Would you please copy each line of the data in which the string "return" occurs?

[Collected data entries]

=======

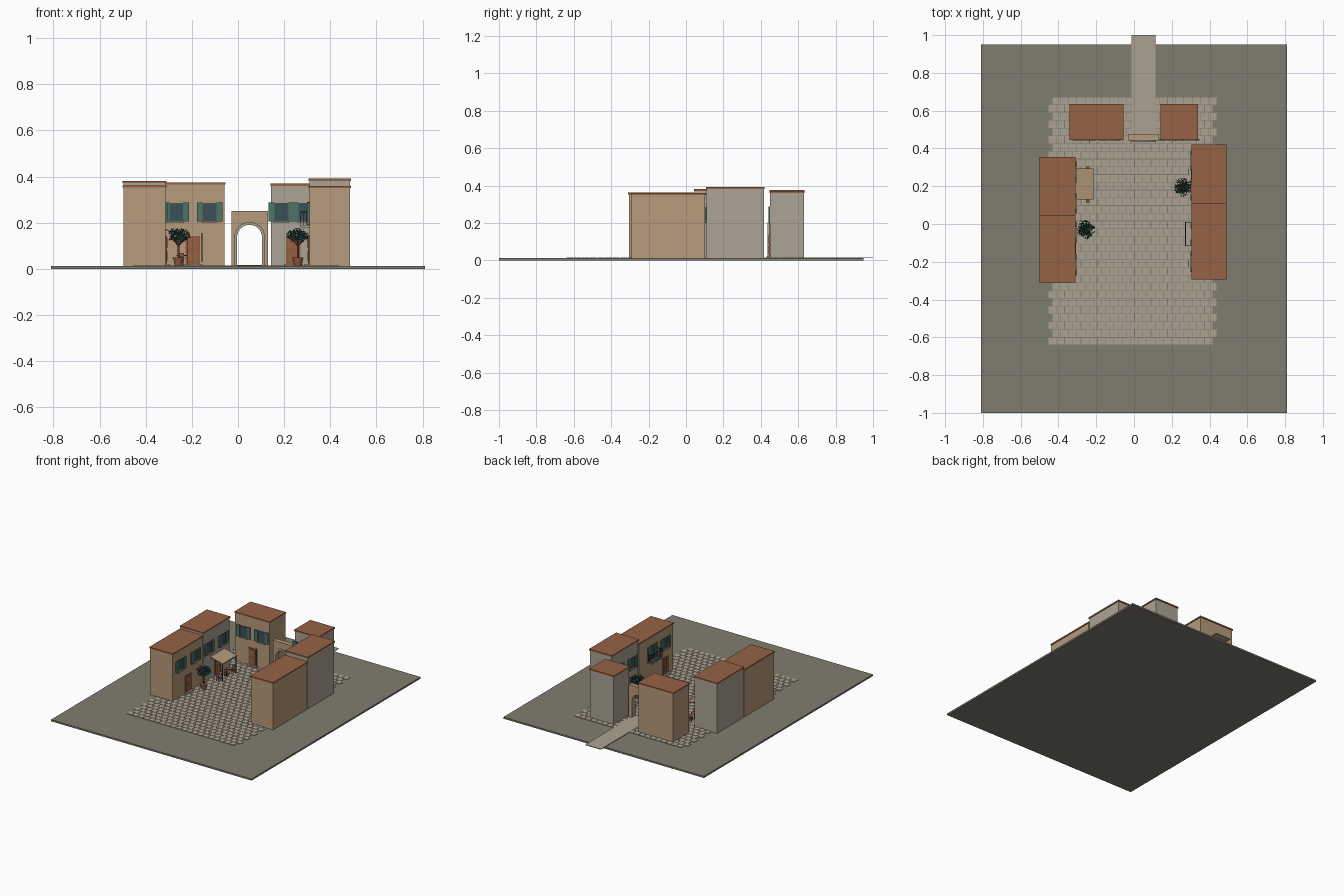
import bpy, bmesh, math, random
from mathutils import Vector, Matrix

if "Cube" in bpy.data.objects:
    bpy.data.objects.remove(bpy.data.objects["Cube"])

random.seed(4)
COLOURS = {
    "ground": (.216, .202, .162), "stone": (.41, .36, .285), "ochre": (.47, .325, .20),
    "grey_plaster": (.415, .372, .298), "roof_tile": (.305, .122, .058),
    "shutter_green": (.075, .175, .135), "window_glass": (.045, .08, .098),
    "wood": (.29, .105, .05), "iron": (.03, .032, .035), "leaf_green": (.03, .10, .08),
}
MATS = {}
for name, c in COLOURS.items():
    MATS[name] = bpy.data.materials.new(name)
    MATS[name].diffuse_color = (*c, 1)


def finish(name, bm, mat):
    me = bpy.data.meshes.new(name)
    bmesh.ops.recalc_face_normals(bm, faces=bm.faces)
    bm.to_mesh(me)
    bm.free()
    me.materials.append(MATS[mat])
    ob = bpy.data.objects.new(name, me)
    bpy.context.collection.objects.link(ob)
    return ob


def add_box(bm, x0, x1, y0, y1, z0, z1):
    m = Matrix.Translation(((x0 + x1) / 2, (y0 + y1) / 2, (z0 + z1) / 2))
    m = m @ Matrix.Diagonal((abs(x1 - x0), abs(y1 - y0), abs(z1 - z0), 1))
    bmesh.ops.create_cube(bm, size=1, matrix=m)


def boxes(name, mat, *dims):
    bm = bmesh.new()
    for d in dims:
        add_box(bm, *d)
    return finish(name, bm, mat)


def cone(name, mat, x, y, z0, z1, r0, r1, n=10):
    bm = bmesh.new()
    bmesh.ops.create_cone(bm, cap_ends=True, segments=n, radius1=r0, radius2=r1, depth=z1 - z0,
                          matrix=Matrix.Translation((x, y, (z0 + z1) / 2)))
    return finish(name, bm, mat)


def prism(name, mat, outline, y0, y1):
    """Extrude an outline in x and z along y."""
    bm = bmesh.new()
    f = bm.faces.new([bm.verts.new((x, y0, z)) for x, z in outline])
    new = bmesh.ops.extrude_face_region(bm, geom=[f])["geom"]
    bmesh.ops.translate(bm, vec=(0, y1 - y0, 0), verts=[v for v in new if isinstance(v, bmesh.types.BMVert)])
    return finish(name, bm, mat)


G = .012  # ground level
boxes("ground_slab", "ground", (-.81, .81, -1, .95, 0, G))
boxes("alley_paving", "stone", (-.012, .113, .44, 1, G, .0165))

# cobbled square, in staggered rows
bm = bmesh.new()
rows, pitch, length = 32, .041, .0436
for r in range(rows):
    y = -.64 + r * pitch
    shift = .5 * length * (r % 2)
    for c in range(20):
        x = -.455 + c * length + shift
        add_box(bm, x + .0015, x + length - .0015, y + .0015, y + pitch - .0015, G - .004, .0155)
finish("cobbles", bm, "stone")


# buildings: body and tiled roof slab
def building(name, mat, x0, x1, y0, y1, top):
    e = .004
    boxes(name + "_walls", mat, (x0 + e, x1 - e, y0 + e, y1 - e, .004, top - .01))
    boxes(name + "_roof", "roof_tile", (x0, x1, y0, y1, top - .01, top))


building("left_front_house", "ochre", -.5, -.31, -.31, .042, .362)
building("left_rear_house", "grey_plaster", -.5, -.31, .042, .355, .382)
building("right_front_house", "ochre", .305, .49, -.295, .106, .36)
building("right_rear_house", "grey_plaster", .305, .49, .106, .42, .392)
building("back_left_house", "ochre", -.342, -.055, .446, .634, .375)
building("back_right_house", "grey_plaster", .14, .338, .446, .634, .37)


# wall fittings: u runs along the wall, depth leads out of it
def fitting(name, mat, side, u0, u1, z0, z1, d, d0=0):
    if side == "back":
        box = (u0, u1, .45 - d, .45 - d0, z0, z1)
    elif side == "left":
        box = (-.314 + d0, -.314 + d, u0, u1, z0, z1)
    else:
        box = (.309 - d, .309 - d0, u0, u1, z0, z1)
    return boxes(name, mat, box)


def window(side, u, z0=.208, z1=.285):
    fitting(side + "_window_pane", "window_glass", side, u - .029, u + .029, z0, z1, .004)
    for s in (-1, 1):
        a, b = sorted((u + s * .03, u + s * .055))
        fitting(side + "_shutter", "shutter_green", side, a, b, z0 - .003, z1 + .003, .009)
    fitting(side + "_window_sill", "stone", side, u - .034, u + .034, z0 - .009, z0 - .003, .01)


def door(side, u):
    fitting(side + "_door", "wood", side, u - .032, u + .032, G, .143, .006)
    for z in (.035, .09):
        for s in (-1, 1):
            a, b = sorted((u + s * .004, u + s * .025))
            fitting(side + "_door_panel", "roof_tile", side, a, b, z, z + .043, .008)
    fitting(side + "_door_step", "stone", side, u - .04, u + .04, G, .022, .02)


for side, us in {"left": (-.215, -.045, .11, .275), "right": (-.2, .18, .335),
                 "back": (-.268, -.123, .188, .292)}.items():
    for u in us:
        window(side, u)
for side, u in (("left", -.13), ("left", .21), ("right", -.2), ("right", .25),
                ("back", -.196), ("back", .24)):
    door(side, u)
boxes("rain_pipe", "iron", (-.158, -.153, .441, .446, .03, .155))

# arched gateway with a raised stone surround
CX, SP, R = .05, .137, .054


def arc(r, n=20):
    return [(CX - r * math.cos(math.pi * i / n), SP + r * math.sin(math.pi * i / n)) for i in range(n + 1)]


def arch_outline(r_in, r_out=None):
    inner = [(CX - r_in, G)] + arc(r_in) + [(CX + r_in, G)]
    if r_out:
        outer = [(CX + r_out, G)] + arc(r_out)[::-1] + [(CX - r_out, G)]
    else:
        outer = [(.13, G), (.13, .25), (-.028, .25), (-.028, G)]
    return inner + outer


prism("gateway", "ochre", arch_outline(R), .443, .477)
prism("gateway_surround", "grey_plaster", arch_outline(R, .066), .436, .443)

# balcony with railings and a glazed door
fitting("balcony_door", "window_glass", "right", -.08, -.025, .19, .29, .004)
for a, b in ((-.108, -.081), (-.024, .003)):
    fitting("balcony_shutter", "shutter_green", "right", a, b, .19, .29, .009)
boxes("balcony_floor", "stone", (.27, .309, -.117, .01, .18, .188))
rail = [(.27, .309, y, y + .003, .243, .248) for y in (-.117, .007)]
rail.append((.27, .274, -.117, .01, .243, .248))
rail += [(.27, .273, -.117 + i * .0124, -.1145 + i * .0124, .188, .243) for i in range(11)]
rail += [(x, x + .003, y, y + .003, .188, .243) for x in (.283, .296) for y in (-.117, .007)]
boxes("balcony_railing", "iron", *rail)

# sloping awning on two poles
prism("awning", "ochre", [(-.314, .172), (-.215, .147), (-.215, .14), (-.314, .166)], .13, .295)
boxes("awning_poles", "iron", *[(-.222, -.218, y, y + .004, G, .143) for y in (.133, .288)])

# cafe tables and chairs
for y in (.165, .255):
    cone("table_top", "wood", -.245, y, .056, .06, .022, .022, 12)
    cone("table_stem", "iron", -.245, y, .015, .056, .003, .003, 6)
    for s in (-1, 1):
        c = y + s * .038
        boxes("chair_seat", "wood", (-.255, -.235, c - .01, c + .01, .036, .04))
        boxes("chair_back", "wood", (-.255, -.235, c + s * .009, c + s * .012, .052, .068))
        boxes("chair_legs", "iron", *[(x, x + .002, c + t * .009 - .001, c + t * .009 + .001, .015,
                                       .066 if t == s else .036) for x in (-.254, -.238) for t in (-1, 1)])


# potted trees with branches and loose leaves
def tree(x, y):
    cone("tree_pot", "wood", x, y, .015, .046, .016, .023, 12)
    cone("tree_pot_rim", "wood", x, y, .044, .05, .025, .025, 12)
    cone("tree_trunk", "wood", x, y, .048, .12, .005, .004, 7)
    wood, leaves = bmesh.new(), bmesh.new()
    for i in range(7):
        a = i * math.tau / 7
        d = Vector((.034 * math.cos(a), .034 * math.sin(a), .032))
        m = Matrix.Translation(Vector((x, y, .1)) + d / 2) @ d.to_track_quat('Z', 'Y').to_matrix().to_4x4()
        bmesh.ops.create_cone(wood, segments=5, radius1=.003, radius2=.0012, depth=d.length, matrix=m)
    finish("tree_branches", wood, "wood")
    for i in range(330):
        d = Vector([random.gauss(0, 1) for _ in range(3)]).normalized() * random.uniform(.35, 1)
        p = Vector((x + d.x * .05, y + d.y * .05, .145 + d.z * .032))
        t = Vector([random.gauss(0, 1) for _ in range(3)]).normalized()
        w = t.orthogonal().normalized() * .0035
        leaves.faces.new([leaves.verts.new(p + q) for q in (t * -.008, w, t * .008, -w)])
    finish("tree_leaves", leaves, "leaf_green")


tree(-.258, -.028)
tree(.26, .195)

for m in bpy.data.materials:
    if m.users and not m.is_grease_pencil:
        m.use_nodes = True
        m.node_tree.nodes["Principled BSDF"].inputs["Base Color"].default_value = m.diffuse_color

=======

§ THE COMPLETED TASK
    return ob
    return finish(name, bm, mat)
    return finish(name, bm, mat)
    return finish(name, bm, mat)
    return boxes(name, mat, box)
    return [(CX - r * math.cos(math.pi * i / n), SP + r * math.sin(math.pi * i / n)) for i in range(n + 1)]
    return inner + outer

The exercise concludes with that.